Earliest direct evidence of monument building at the archaeological site of Nan Madol (Pohnpei, Micronesia) identified using 230Th/U coral dating and geochemical sourcing of megalithic architectural stone

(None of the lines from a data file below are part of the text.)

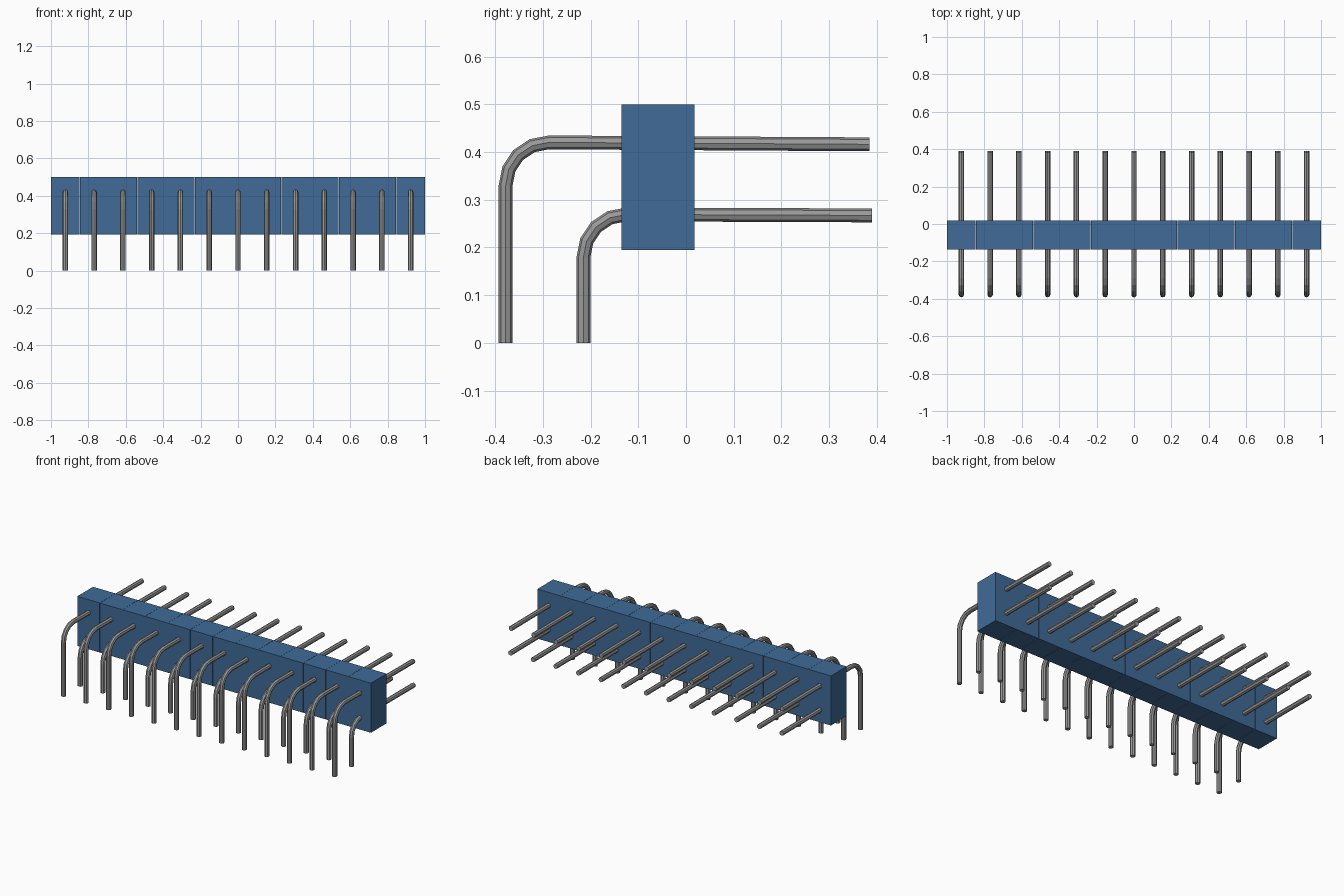
import bpy, bmesh, math
from mathutils import Vector

cube = bpy.data.objects.get("Cube")
if cube:
    bpy.data.objects.remove(cube, do_unlink=True)

COUNT = 13
PITCH = 2.0 / COUNT
GAP = 0.001          # hairline seam between housing blocks
RADIUS = 0.0145
SIDES = 8
BEND_STEPS = 4


def material(name, rgb, metallic=0.0):
    mat = bpy.data.materials.new(name)
    mat.use_nodes = True
    mat.diffuse_color = (*rgb, 1)
    bsdf = mat.node_tree.nodes["Principled BSDF"]
    bsdf.inputs["Base Color"].default_value = (*rgb, 1)
    return mat


def finish_mesh(bm, name, mat):
    bmesh.ops.recalc_face_normals(bm, faces=bm.faces)
    mesh = bpy.data.meshes.new(name)
    bm.to_mesh(mesh)
    bm.free()
    mesh.materials.append(mat)
    return mesh


def place(name, mesh, x):
    obj = bpy.data.objects.new(name, mesh)
    obj.location.x = x
    bpy.context.collection.objects.link(obj)


def block_mesh(mat):
    bm = bmesh.new()
    bmesh.ops.create_cube(bm, size=1)
    bmesh.ops.scale(bm, vec=(PITCH - GAP, 0.153, 0.305), verts=bm.verts)
    bmesh.ops.translate(bm, vec=(0, -0.0585, 0.3465), verts=bm.verts)
    return finish_mesh(bm, "housing_block", mat)


def pin_mesh(name, back_y, back_z, top_z, leg_y, bend, mat):
    # Path in the side plane: straight shaft, quarter bend, vertical leg
    path = [((back_y, back_z), 0.0)]
    for i in range(BEND_STEPS + 1):
        a = i / BEND_STEPS * math.pi / 2
        path.append(((leg_y + bend - bend * math.sin(a),
                      top_z - bend + bend * math.cos(a)), a))
    path.append(((leg_y, 0.0), math.pi / 2))
    # Sweep an octagon along the path
    bm = bmesh.new()
    rings = []
    for (y, z), a in path:
        outward = Vector((0, -math.sin(a), math.cos(a)))
        ring = []
        for k in range(SIDES):
            t = 2 * math.pi * k / SIDES
            offset = Vector((math.cos(t), 0, 0)) + outward * math.sin(t)
            ring.append(bm.verts.new(Vector((0, y, z)) + offset * RADIUS))
        rings.append(ring)
    for r0, r1 in zip(rings, rings[1:]):
        for k in range(SIDES):
            n = (k + 1) % SIDES
            bm.faces.new((r0[k], r0[n], r1[n], r1[k]))
    bm.faces.new(rings[0])
    bm.faces.new(rings[-1])
    return finish_mesh(bm, name, mat)


blue = material("blue plastic", (0.05, 0.145, 0.31))
grey = material("grey metal", (0.32, 0.32, 0.32))

block = block_mesh(blue)
upper = pin_mesh("upper_pin", 0.385, 0.416, 0.420, -0.378, 0.09, grey)
lower = pin_mesh("lower_pin", 0.390, 0.267, 0.269, -0.215, 0.09, grey)

# One housing block and two bent pins per column
for i in range(COUNT):
    x = (i - (COUNT - 1) / 2) * PITCH
    place(f"housing_block_{i + 1}", block, x)
    place(f"upper_pin_{i + 1}", upper, x)
    place(f"lower_pin_{i + 1}", lower, x)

Archaeologists commonly use the onset of the construction of large burial monuments as a material indicator of a fundamental shift in authority in prehistoric human societies during the Holocene. High- quality direct evidence of this transition is rare. We report new interdisciplinary research at the archaeological site of Nan Madol that allows us to specify where and when people began to construct monumental architecture in the remote islands of the Pacific. Nan Madol is an ancient administrative and mortuary center and the former capital of the island of Pohnpei. It was constructed over 83 ha of lagoon with artificial islets and other architecture built using columnar basalt and coral. We employed geochemical sourcing of basalt used as architectural stone and high-precision uranium-thorium series dates (230Th/U) on coral from the tomb of the first chief of the entire island to identify the beginning of monument building at Nan Madol in AD 1180-1200. Over the next several centuries (AD 1300-1600) monument building began on other islands across Oceania. Future research should be aimed at resolving the causes of these social transformations through higher quality data on monument building.